**Task brief:**
Retype each line of the material exactly, please, skipping any picture in it.

• • • •

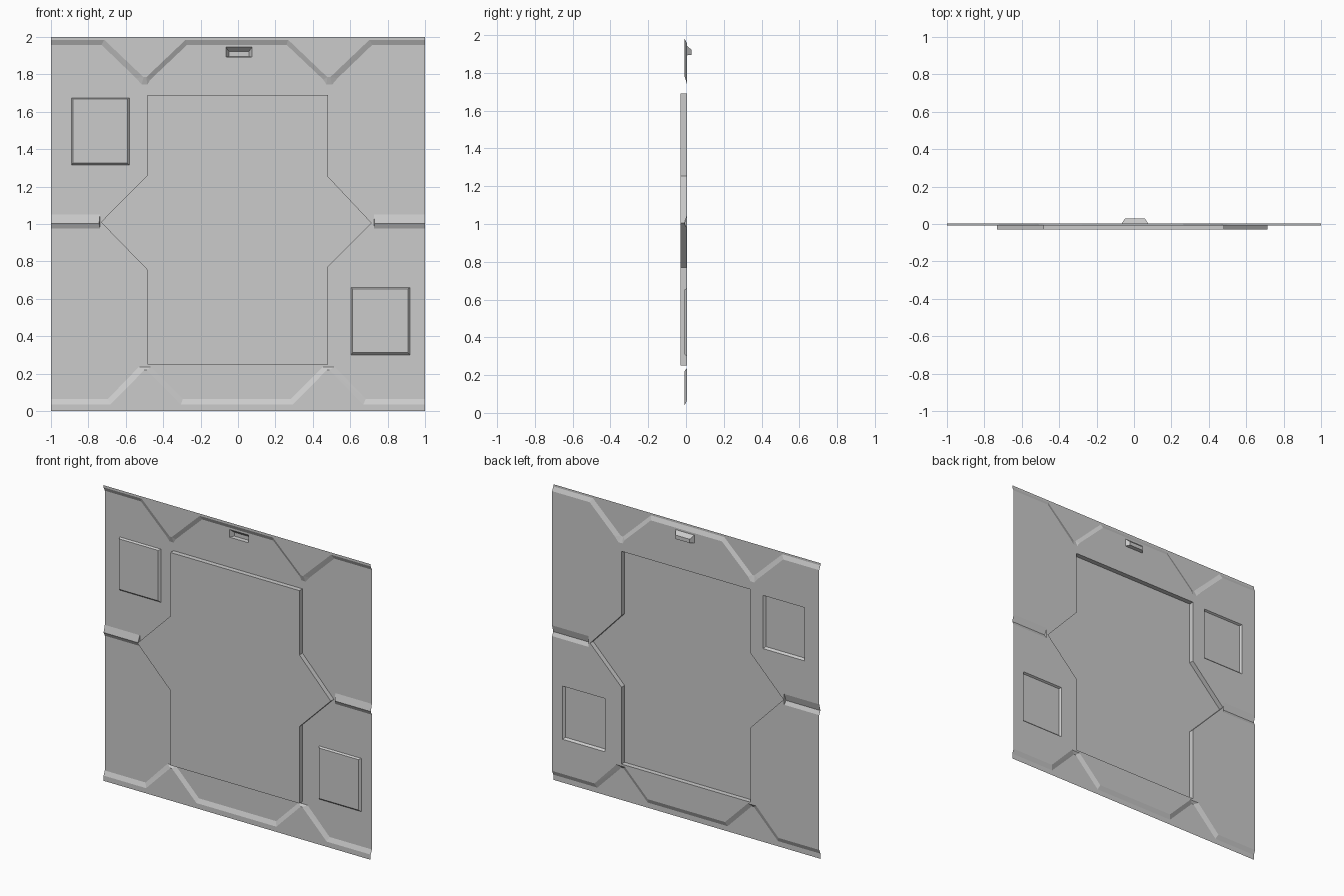
import bpy, bmesh
from mathutils import Vector
from mathutils.geometry import delaunay_2d_cdt

if "Cube" in bpy.data.objects:
    bpy.data.objects.remove(bpy.data.objects["Cube"])

FLOOR, RIM, FACE, BACK = 0.004, -0.009, -0.029, 0.029   # depth levels along y

grey = bpy.data.materials.new("panel grey")
grey.diffuse_color = (0.6, 0.6, 0.6, 1)
grey.use_nodes = True
grey.node_tree.nodes["Principled BSDF"].inputs["Base Color"].default_value = grey.diffuse_color


def make_object(name, verts, faces):
    mesh = bpy.data.meshes.new(name)
    mesh.from_pydata(verts, [], faces)
    mesh.materials.append(grey)
    # merge coplanar triangles into clean flat faces
    bm = bmesh.new()
    bm.from_mesh(mesh)
    bmesh.ops.dissolve_limit(bm, angle_limit=0.002, verts=[], edges=bm.edges)
    bm.to_mesh(mesh)
    bm.free()
    obj = bpy.data.objects.new(name, mesh)
    bpy.context.collection.objects.link(obj)
    return obj


def rect(x0, x1, z0, z1):
    return [(x0, z0), (x1, z0), (x1, z1), (x0, z1)]


def tray(name, base, cap, depth):
    """Open pressed shape: walls from the sheet to a flat cap."""
    n = len(base)
    verts = [(x, FLOOR, z) for x, z in base] + [(x, depth, z) for x, z in cap]
    walls = [(i, (i + 1) % n, n + (i + 1) % n, n + i) for i in range(n)]
    make_object(name, verts, walls + [tuple(range(n, 2 * n))])


def mirror(points):
    """Mirror a left-hand path to the right, keeping the outer edge at x = 1."""
    return [(1.0 if x == -1 else -x - 0.012, z) for x, z in reversed(points)]


# outlines of the pressed shapes
centre = [(-0.485, 0.25), (0.48, 0.25), (0.48, 0.77), (0.715, 1.005), (0.48, 1.255),
          (0.48, 1.69), (-0.485, 1.69), (-0.485, 1.26), (-0.733, 1.01), (-0.485, 0.755)]
upper_hatch = rect(-0.89, -0.58, 1.315, 1.675)
lower_hatch = rect(0.605, 0.92, 0.30, 0.66)
pocket = rect(-0.065, 0.075, 1.893, 1.945)

tray("centre_panel", centre, centre, FACE)
tray("upper_hatch", upper_hatch, rect(-0.883, -0.592, 1.327, 1.668), RIM)
tray("lower_hatch", lower_hatch, rect(0.612, 0.908, 0.312, 0.653), RIM)
tray("handle_pocket", pocket, rect(-0.048, 0.058, 1.896, 1.922), BACK)

# backing sheet: contour lines at two depths, triangulated between them
points, heights, edges, holes = [], [], [], []


def contour(path, height, closed=False):
    start = len(points)
    points.extend(Vector(p) for p in path)
    heights.extend([height] * len(path))
    ids = list(range(start, len(points)))
    edges.extend(zip(ids, ids[1:]))
    if closed:
        edges.append((ids[-1], ids[0]))
    return ids


contour(rect(-1, 1, 0, 2), RIM, True)
for hole in (centre, upper_hatch, lower_hatch, pocket):
    holes.append(contour(hole, FLOOR, True))

# top and bottom rims with pointed teeth
rims = [
    ([(-1, 1.985), (-0.715, 1.985), (-0.505, 1.785), (-0.49, 1.785), (-0.28, 1.985)], RIM),
    ([(-1, 1.958), (-0.73, 1.958), (-0.545, 1.78), (-0.515, 1.745), (-0.485, 1.745),
      (-0.468, 1.772), (-0.272, 1.958)], FLOOR),
    ([(-1, 0.035), (-0.682, 0.035), (-0.5, 0.22), (-0.488, 0.22), (-0.305, 0.035)], RIM),
    ([(-1, 0.065), (-0.695, 0.065), (-0.53, 0.236), (-0.465, 0.236), (-0.295, 0.065)], FLOOR),
]
for path, height in rims:
    contour(path + mirror(path), height)

# side ridges at mid height
for side in (list, mirror):
    contour(side([(-1, 1.05), (-0.738, 1.05), (-0.738, 0.977), (-1, 0.977)]), FLOOR)
    contour(side([(-1, 1.003), (-0.743, 1.003)]), RIM)

out_v, _, out_f, orig_v, _, orig_f = delaunay_2d_cdt(points, edges, holes, 0, 1e-5, True)
sheet_verts = [(v.x, heights[src[0]] if src else FLOOR, v.y) for v, src in zip(out_v, orig_v)]
sheet_faces = [tuple(f) for f, src in zip(out_f, orig_f) if not src]
make_object("backing_sheet", sheet_verts, sheet_faces)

• • • •

**Solved exercise:**
import bpy, bmesh
from mathutils import Vector
from mathutils.geometry import delaunay_2d_cdt

if "Cube" in bpy.data.objects:
    bpy.data.objects.remove(bpy.data.objects["Cube"])

FLOOR, RIM, FACE, BACK = 0.004, -0.009, -0.029, 0.029   # depth levels along y

grey = bpy.data.materials.new("panel grey")
grey.diffuse_color = (0.6, 0.6, 0.6, 1)
grey.use_nodes = True
grey.node_tree.nodes["Principled BSDF"].inputs["Base Color"].default_value = grey.diffuse_color


def make_object(name, verts, faces):
    mesh = bpy.data.meshes.new(name)
    mesh.from_pydata(verts, [], faces)
    mesh.materials.append(grey)
    # merge coplanar triangles into clean flat faces
    bm = bmesh.new()
    bm.from_mesh(mesh)
    bmesh.ops.dissolve_limit(bm, angle_limit=0.002, verts=[], edges=bm.edges)
    bm.to_mesh(mesh)
    bm.free()
    obj = bpy.data.objects.new(name, mesh)
    bpy.context.collection.objects.link(obj)
    return obj


def rect(x0, x1, z0, z1):
    return [(x0, z0), (x1, z0), (x1, z1), (x0, z1)]


def tray(name, base, cap, depth):
    """Open pressed shape: walls from the sheet to a flat cap."""
    n = len(base)
    verts = [(x, FLOOR, z) for x, z in base] + [(x, depth, z) for x, z in cap]
    walls = [(i, (i + 1) % n, n + (i + 1) % n, n + i) for i in range(n)]
    make_object(name, verts, walls + [tuple(range(n, 2 * n))])


def mirror(points):
    """Mirror a left-hand path to the right, keeping the outer edge at x = 1."""
    return [(1.0 if x == -1 else -x - 0.012, z) for x, z in reversed(points)]


# outlines of the pressed shapes
centre = [(-0.485, 0.25), (0.48, 0.25), (0.48, 0.77), (0.715, 1.005), (0.48, 1.255),
          (0.48, 1.69), (-0.485, 1.69), (-0.485, 1.26), (-0.733, 1.01), (-0.485, 0.755)]
upper_hatch = rect(-0.89, -0.58, 1.315, 1.675)
lower_hatch = rect(0.605, 0.92, 0.30, 0.66)
pocket = rect(-0.065, 0.075, 1.893, 1.945)

tray("centre_panel", centre, centre, FACE)
tray("upper_hatch", upper_hatch, rect(-0.883, -0.592, 1.327, 1.668), RIM)
tray("lower_hatch", lower_hatch, rect(0.612, 0.908, 0.312, 0.653), RIM)
tray("handle_pocket", pocket, rect(-0.048, 0.058, 1.896, 1.922), BACK)

# backing sheet: contour lines at two depths, triangulated between them
points, heights, edges, holes = [], [], [], []


def contour(path, height, closed=False):
    start = len(points)
    points.extend(Vector(p) for p in path)
    heights.extend([height] * len(path))
    ids = list(range(start, len(points)))
    edges.extend(zip(ids, ids[1:]))
    if closed:
        edges.append((ids[-1], ids[0]))
    return ids


contour(rect(-1, 1, 0, 2), RIM, True)
for hole in (centre, upper_hatch, lower_hatch, pocket):
    holes.append(contour(hole, FLOOR, True))

# top and bottom rims with pointed teeth
rims = [
    ([(-1, 1.985), (-0.715, 1.985), (-0.505, 1.785), (-0.49, 1.785), (-0.28, 1.985)], RIM),
    ([(-1, 1.958), (-0.73, 1.958), (-0.545, 1.78), (-0.515, 1.745), (-0.485, 1.745),
      (-0.468, 1.772), (-0.272, 1.958)], FLOOR),
    ([(-1, 0.035), (-0.682, 0.035), (-0.5, 0.22), (-0.488, 0.22), (-0.305, 0.035)], RIM),
    ([(-1, 0.065), (-0.695, 0.065), (-0.53, 0.236), (-0.465, 0.236), (-0.295, 0.065)], FLOOR),
]
for path, height in rims:
    contour(path + mirror(path), height)

# side ridges at mid height
for side in (list, mirror):
    contour(side([(-1, 1.05), (-0.738, 1.05), (-0.738, 0.977), (-1, 0.977)]), FLOOR)
    contour(side([(-1, 1.003), (-0.743, 1.003)]), RIM)

out_v, _, out_f, orig_v, _, orig_f = delaunay_2d_cdt(points, edges, holes, 0, 1e-5, True)
sheet_verts = [(v.x, heights[src[0]] if src else FLOOR, v.y) for v, src in zip(out_v, orig_v)]
sheet_faces = [tuple(f) for f, src in zip(out_f, orig_f) if not src]
make_object("backing_sheet", sheet_verts, sheet_faces)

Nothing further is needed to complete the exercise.